• [Exercise instructions] Once the line with "return material" is found in the entries below, print it and each following line exactly, stopping after the line with "0.6, 0.6, 1))"; print nothing else.

---+---

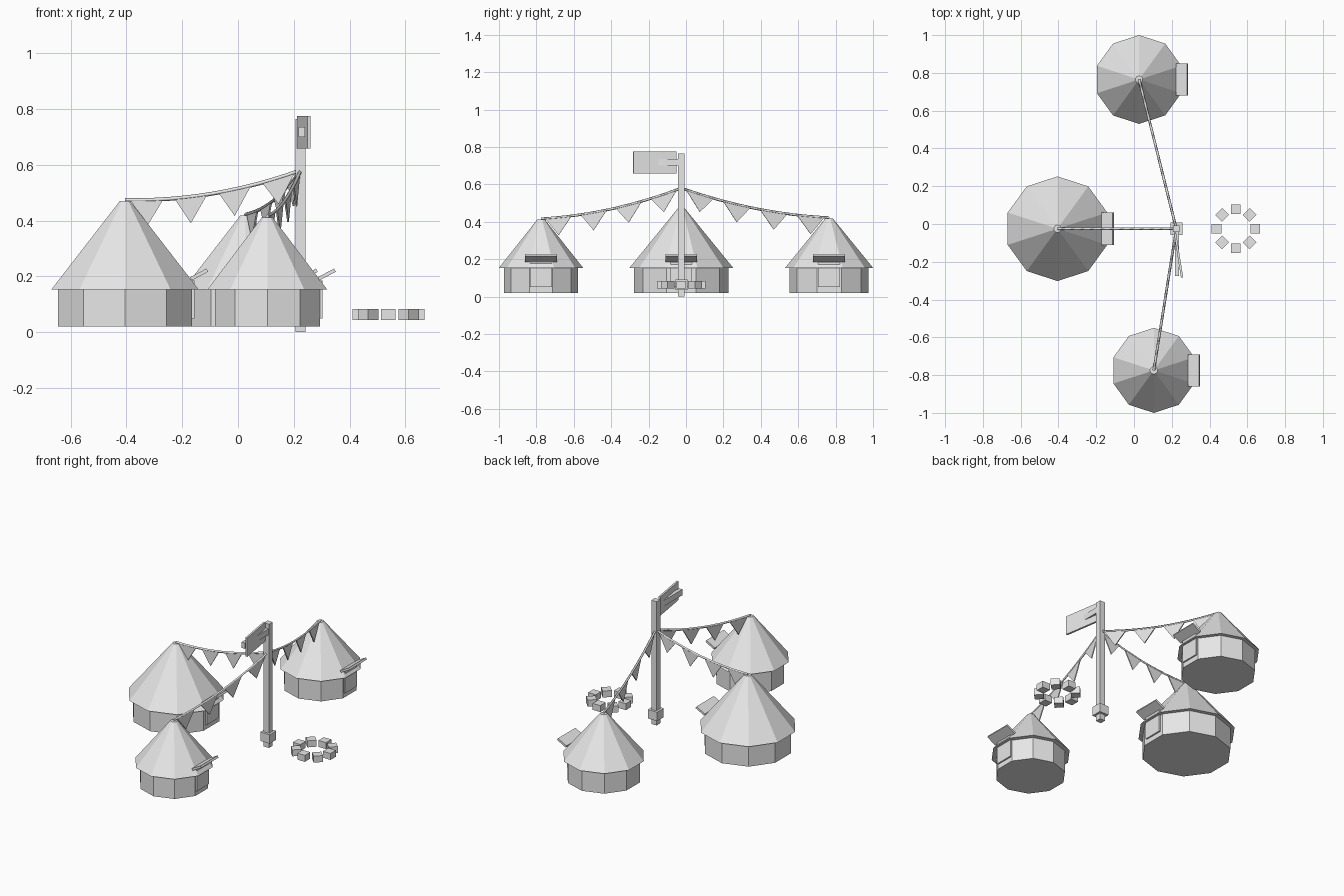
import bpy, bmesh, math
from mathutils import Vector, Matrix

cube = bpy.data.objects.get("Cube")
if cube:
    bpy.data.objects.remove(cube, do_unlink=True)

grey = bpy.data.materials.new("plain_grey")
grey.use_nodes = True
grey.diffuse_color = (0.8, 0.8, 0.8, 1)
for node in grey.node_tree.nodes:
    if node.type == 'BSDF_PRINCIPLED':
        node.inputs["Base Color"].default_value = (0.8, 0.8, 0.8, 1)


def finish(name, bm):
    bmesh.ops.recalc_face_normals(bm, faces=bm.faces)
    mesh = bpy.data.meshes.new(name)
    bm.to_mesh(mesh)
    bm.free()
    mesh.materials.append(grey)
    obj = bpy.data.objects.new(name, mesh)
    bpy.context.scene.collection.objects.link(obj)
    return obj


def box(name, centre, size, rotation=None):
    bm = bmesh.new()
    matrix = Matrix.Translation(centre) @ (rotation or Matrix()) @ Matrix.Diagonal((*size, 1))
    bmesh.ops.create_cube(bm, size=1, matrix=matrix)
    return finish(name, bm)


def frustum(name, x, y, z0, z1, r0, r1, sides=10):
    # Closed ring-to-ring solid with a corner pointing along y
    bm = bmesh.new()
    rings = []
    for z, r in ((z0, r0), (z1, r1)):
        angles = [math.pi / 2 + math.tau * i / sides for i in range(sides)]
        rings.append([bm.verts.new((x + r * math.cos(a), y + r * math.sin(a), z)) for a in angles])
        bm.faces.new(rings[-1])
    low, high = rings
    for i in range(sides):
        j = (i + 1) % sides
        bm.faces.new((low[i], low[j], high[j], high[i]))
    return finish(name, bm)


EAVES = 0.154
FLOOR = 0.02
POLE = Vector((0.224, -0.025, 0))


def tent(label, x, y, wall_r, roof_r, top):
    frustum(label + "_wall", x, y, FLOOR, EAVES + 0.01, wall_r, wall_r)
    frustum(label + "_roof", x, y, EAVES, top, roof_r, 0.02)
    # Door panel and raised awning on the +x side
    front = x + wall_r * math.cos(math.pi / 10)
    box(label + "_door", (front, y, 0.118), (0.018, 0.116, 0.136))
    tilt = Matrix.Rotation(-math.radians(28), 4, 'Y')
    box(label + "_awning", (front + 0.025, y, 0.207), (0.066, 0.17, 0.013), tilt)


def bunting(label, end, flags=4, sag=0.03):
    start = Vector((POLE.x, POLE.y, 0.58))

    def point(t):
        return start.lerp(end, t) - Vector((0, 0, 4 * sag * t * (1 - t)))

    # Sagging rope
    curve = bpy.data.curves.new(label + "_rope", 'CURVE')
    curve.dimensions = '3D'
    curve.bevel_depth = 0.007
    curve.bevel_resolution = 0
    curve.use_fill_caps = True
    spline = curve.splines.new('POLY')
    steps = 12
    spline.points.add(steps)
    for i, p in enumerate(spline.points):
        p.co = (*point(i / steps), 1)
    curve.materials.append(grey)
    rope = bpy.data.objects.new(label + "_rope", curve)
    bpy.context.scene.collection.objects.link(rope)

    # Triangular pennants hanging from the rope
    along = end - start
    side = Vector((-along.y, along.x, 0)).normalized() * 0.003
    for n in range(flags):
        t = (n + 0.5) / flags
        half = 0.375 / flags
        tri = [point(t - half), point(t + half), point(t) - Vector((0, 0, 0.095))]
        bm = bmesh.new()
        a = [bm.verts.new(p + side) for p in tri]
        b = [bm.verts.new(p - side) for p in tri]
        bm.faces.new(a)
        bm.faces.new(b[::-1])
        for i in range(3):
            j = (i + 1) % 3
            bm.faces.new((a[i], b[i], b[j], a[j]))
        finish(f"{label}_pennant_{n + 1}", bm)


# Tents, each joined to the pole by bunting
for label, x, y, wall_r, roof_r, top in (
        ("large_tent", -0.405, -0.025, 0.253, 0.277, 0.47),
        ("back_tent", 0.027, 0.765, 0.212, 0.235, 0.418),
        ("front_tent", 0.105, -0.775, 0.198, 0.225, 0.412)):
    tent(label, x, y, wall_r, roof_r, top)
    bunting(label, Vector((x, y, top + 0.004)))

# Pole with its footing
box("pole", POLE + Vector((0, 0, 0.382)), (0.036, 0.036, 0.764))
box("pole_footing", POLE + Vector((0, 0, 0.063)), (0.064, 0.064, 0.055))

# Signboard on an arm, turned slightly away from it
box("sign_arm", (0.228, -0.155, 0.718), (0.023, 0.24, 0.036))
box("signboard", (0.236, -0.167, 0.717), (0.012, 0.234, 0.116),
    Matrix.Rotation(math.radians(9), 4, 'Z'))

# Ring of seats
for i in range(8):
    a = math.tau * i / 8
    box(f"seat_{i + 1}", (0.539 + 0.103 * math.cos(a), -0.025 + 0.103 * math.sin(a), 0.063),
        (0.052, 0.052, 0.04), Matrix.Rotation(a, 4, 'Z'))
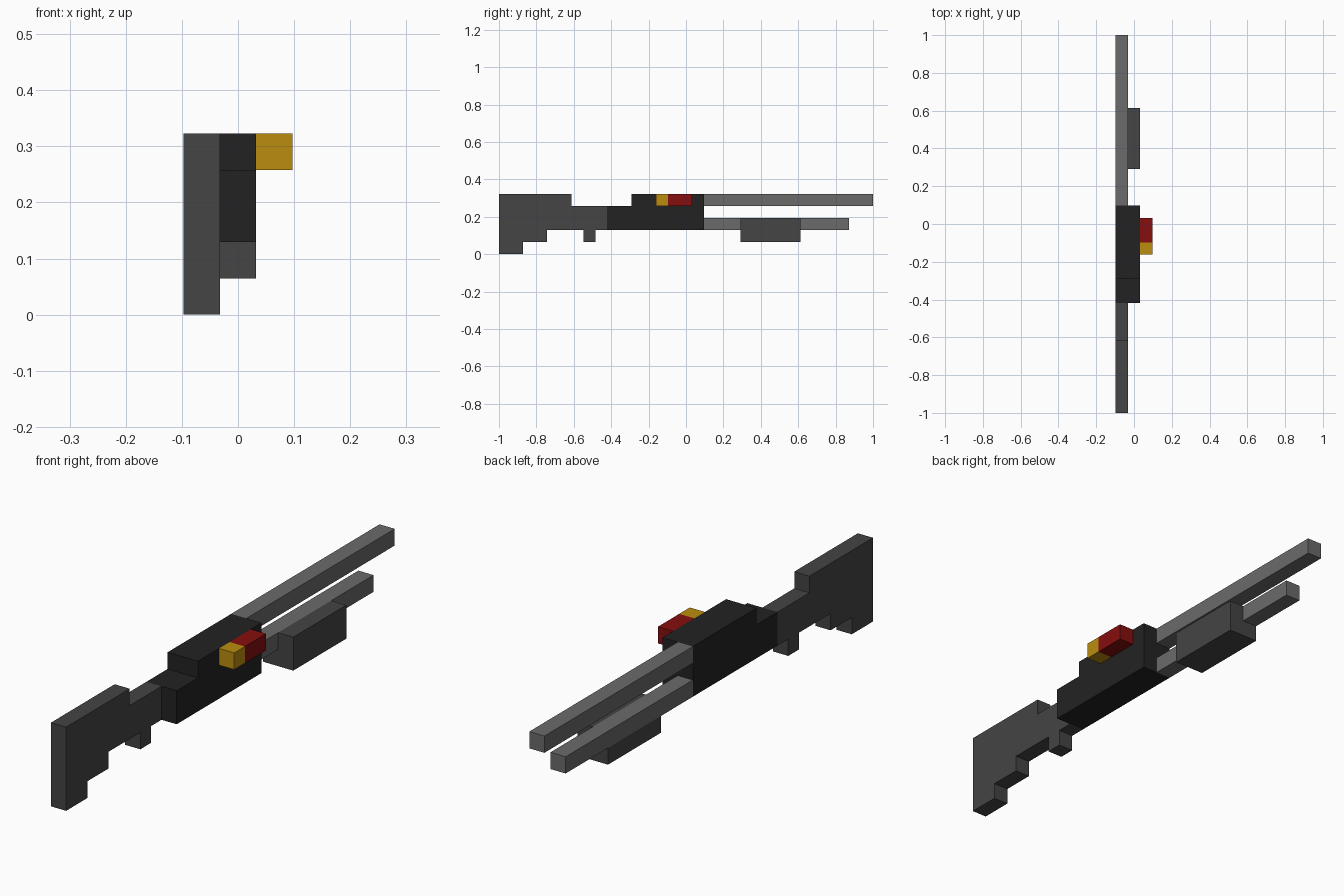
import bpy
import bmesh
from mathutils import Vector

if "Cube" in bpy.data.objects:
    bpy.data.objects.remove(bpy.data.objects["Cube"], do_unlink=True)

# The design sits on a block grid: 3 wide, 31 long, 5 high
U = 2 / 31
ORIGIN = Vector((-1.5, -15.5, 0))


def material(name, r, g, b):
    mat = bpy.data.materials.new(name)
    mat.use_nodes = True
    mat.diffuse_color = (r, g, b, 1)
    mat.node_tree.nodes["Principled BSDF"].inputs["Base Color"].default_value = (r, g, b, 1)
    return mat


stock_grey = material("stock grey", 0.058, 0.058, 0.058)
receiver_black = material("receiver black", 0.0165, 0.0165, 0.0165)
barrel_grey = material("barrel grey", 0.145, 0.145, 0.145)
shell_red = material("shell red", 0.235, 0.0044, 0.0044)
brass = material("brass", 0.5, 0.262, 0.0048)


def extrude(name, mat, profile, axis, start, end):
    """Extrude a flat profile along x (points are y, z) or y (points are x, z)."""
    bm = bmesh.new()
    verts = []
    for a, z in profile:
        co = Vector((start, a, z)) if axis == "x" else Vector((a, start, z))
        verts.append(bm.verts.new((co + ORIGIN) * U))
    face = bm.faces.new(verts)
    side = bmesh.ops.extrude_face_region(bm, geom=[face])
    move = Vector((1, 0, 0)) if axis == "x" else Vector((0, 1, 0))
    bmesh.ops.translate(bm, vec=move * (end - start) * U,
                        verts=[g for g in side["geom"] if isinstance(g, bmesh.types.BMVert)])
    bmesh.ops.recalc_face_normals(bm, faces=bm.faces)
    mesh = bpy.data.meshes.new(name)
    bm.to_mesh(mesh)
    bm.free()
    mesh.materials.append(mat)
    obj = bpy.data.objects.new(name, mesh)
    bpy.context.collection.objects.link(obj)
    return obj


def box(name, mat, x, y, z):
    profile = [(y[0], z[0]), (y[1], z[0]), (y[1], z[1]), (y[0], z[1])]
    return extrude(name, mat, profile, "x", *x)


# Stepped stock with grip, and the trigger below it
extrude("stock", stock_grey,
        [(0, 0), (2, 0), (2, 1), (4, 1), (4, 2), (9, 2), (9, 4), (6, 4), (6, 5), (0, 5)],
        "x", 0, 1)
box("trigger", stock_grey, (0, 1), (7, 8), (1, 2))

# Receiver with a lower step at the rear
extrude("receiver", receiver_black,
        [(9, 2), (17, 2), (17, 5), (11, 5), (11, 4), (9, 4)], "x", 0, 2)

# Barrel and magazine tube
box("barrel", barrel_grey, (0, 1), (17, 31), (4, 5))
box("magazine_tube", barrel_grey, (0, 1), (17, 29), (2, 3))

# Pump grip wraps under and beside the tube
extrude("pump_grip", stock_grey,
        [(0, 1), (2, 1), (2, 3), (1, 3), (1, 2), (0, 2)], "y", 20, 25)

# Spare shell on the side of the receiver
box("shell_base", brass, (2, 3), (13, 14), (4, 5))
box("shell_body", shell_red, (2, 3), (14, 16), (4, 5))
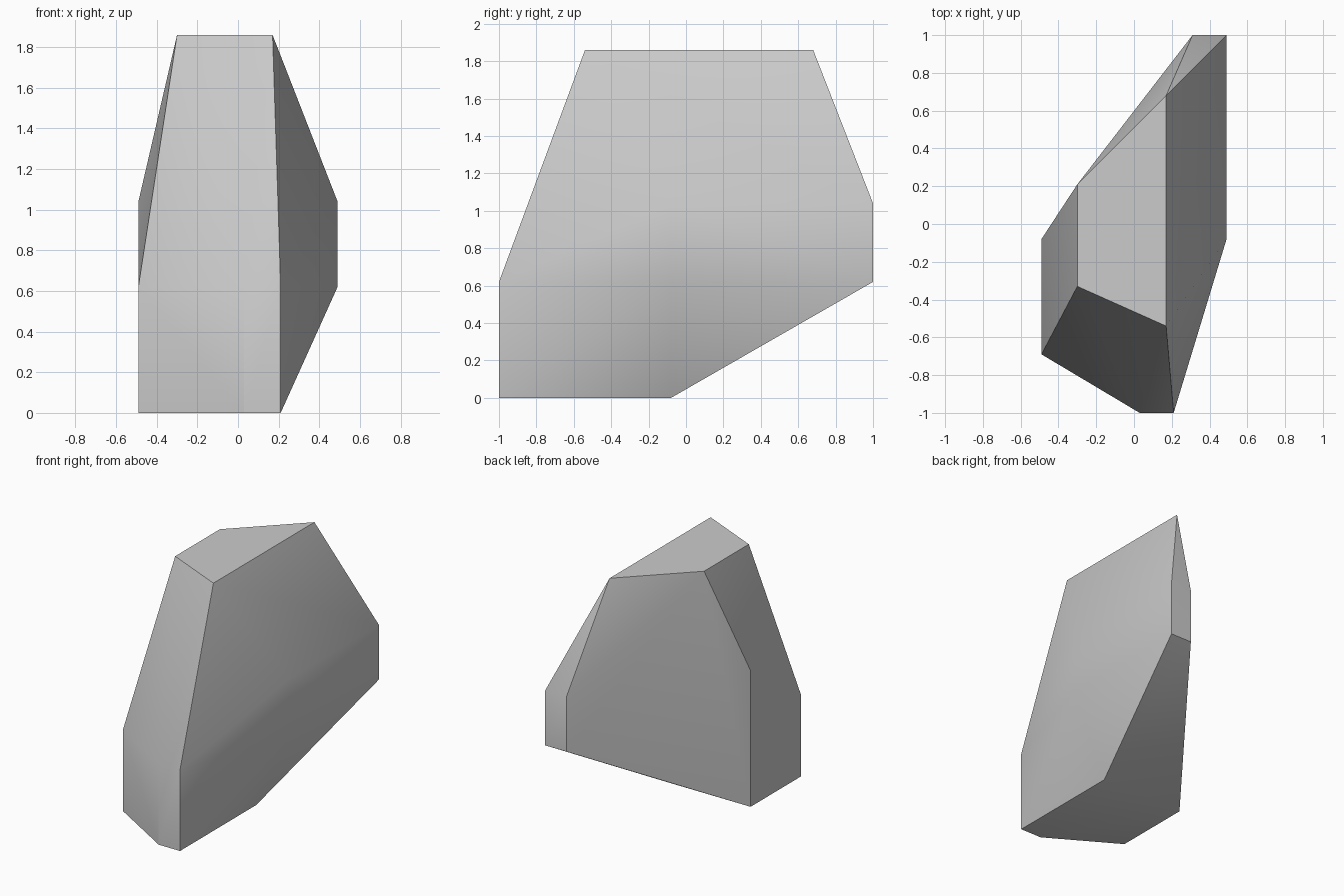
import bpy
import bmesh
import math

# Remove the default cube
default_cube = bpy.data.objects.get("Cube")
if default_cube:
    bpy.data.objects.remove(default_cube, do_unlink=True)


def make_material(name, colour):
    material = bpy.data.materials.new(name)
    material.use_nodes = True
    material.diffuse_color = colour
    shader = material.node_tree.nodes["Principled BSDF"]
    shader.inputs["Base Color"].default_value = colour
    return material


def make_hull(name, points, material):
    """Wrap the points in a convex skin and merge its coplanar facets."""
    bm = bmesh.new()
    for point in points:
        bm.verts.new(point)
    result = bmesh.ops.convex_hull(bm, input=bm.verts[:])
    unused = set(result["geom_interior"] + result["geom_unused"])
    loose = [item for item in unused if isinstance(item, bmesh.types.BMVert)]
    bmesh.ops.delete(bm, geom=loose, context="VERTS")
    bmesh.ops.dissolve_limit(
        bm, angle_limit=math.radians(1), verts=bm.verts[:], edges=bm.edges[:]
    )
    bmesh.ops.recalc_face_normals(bm, faces=bm.faces[:])
    mesh = bpy.data.meshes.new(name)
    bm.to_mesh(mesh)
    bm.free()
    mesh.materials.append(material)
    rock = bpy.data.objects.new(name, mesh)
    bpy.context.collection.objects.link(rock)
    return rock


# Heights at which the boulder is cut
BASE, LOW, HIGH, TOP = 0, 0.62, 1.04, 1.86

# Planes that bound the boulder from side to side and front to back
LEFT, RIGHT, FRONT, BACK = 0.49, -0.49, -1, 1
FOOT, CROWN_LEFT, CROWN_RIGHT, MIDDLE = 0.21, 0.17, -0.3, -0.08

# Upright edges: position, then the heights of their ends
edges = [
    (0.03, FRONT, BASE, LOW),
    (FOOT, FRONT, BASE, LOW),
    (RIGHT, -0.69, BASE, LOW),
    (RIGHT, MIDDLE, BASE, HIGH),
    (LEFT, MIDDLE, LOW, HIGH),
    (LEFT, BACK, LOW, HIGH),
    (0.31, BACK, LOW, HIGH),
]
points = [(x, y, z) for x, y, *ends in edges for z in ends]

# Foot corner where the underside starts to rise
points.append((FOOT, MIDDLE, BASE))

# Flat crown
crown = [
    (CROWN_RIGHT, 0.21),
    (CROWN_RIGHT, -0.33),
    (CROWN_LEFT, -0.54),
    (CROWN_LEFT, 0.68),
]
points += [(x, y, TOP) for x, y in crown]

# Boulder
stone_grey = make_material("stone_grey", (0.6, 0.6, 0.6, 1))
boulder = make_hull("boulder", points, stone_grey)

# Soft shading across shallow creases, crisp edges elsewhere
bpy.context.view_layer.objects.active = boulder
boulder.select_set(True)
bpy.ops.object.shade_smooth_by_angle(angle=math.radians(30))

---+---

• [Result below]
    return material


def make_hull(name, points, material):
    """Wrap the points in a convex skin and merge its coplanar facets."""
    bm = bmesh.new()
    for point in points:
        bm.verts.new(point)
    result = bmesh.ops.convex_hull(bm, input=bm.verts[:])
    unused = set(result["geom_interior"] + result["geom_unused"])
    loose = [item for item in unused if isinstance(item, bmesh.types.BMVert)]
    bmesh.ops.delete(bm, geom=loose, context="VERTS")
    bmesh.ops.dissolve_limit(
        bm, angle_limit=math.radians(1), verts=bm.verts[:], edges=bm.edges[:]
    )
    bmesh.ops.recalc_face_normals(bm, faces=bm.faces[:])
    mesh = bpy.data.meshes.new(name)
    bm.to_mesh(mesh)
    bm.free()
    mesh.materials.append(material)
    rock = bpy.data.objects.new(name, mesh)
    bpy.context.collection.objects.link(rock)
    return rock


# Heights at which the boulder is cut
BASE, LOW, HIGH, TOP = 0, 0.62, 1.04, 1.86

# Planes that bound the boulder from side to side and front to back
LEFT, RIGHT, FRONT, BACK = 0.49, -0.49, -1, 1
FOOT, CROWN_LEFT, CROWN_RIGHT, MIDDLE = 0.21, 0.17, -0.3, -0.08

# Upright edges: position, then the heights of their ends
edges = [
    (0.03, FRONT, BASE, LOW),
    (FOOT, FRONT, BASE, LOW),
    (RIGHT, -0.69, BASE, LOW),
    (RIGHT, MIDDLE, BASE, HIGH),
    (LEFT, MIDDLE, LOW, HIGH),
    (LEFT, BACK, LOW, HIGH),
    (0.31, BACK, LOW, HIGH),
]
points = [(x, y, z) for x, y, *ends in edges for z in ends]

# Foot corner where the underside starts to rise
points.append((FOOT, MIDDLE, BASE))

# Flat crown
crown = [
    (CROWN_RIGHT, 0.21),
    (CROWN_RIGHT, -0.33),
    (CROWN_LEFT, -0.54),
    (CROWN_LEFT, 0.68),
]
points += [(x, y, TOP) for x, y in crown]

# Boulder
stone_grey = make_material("stone_grey", (0.6, 0.6, 0.6, 1))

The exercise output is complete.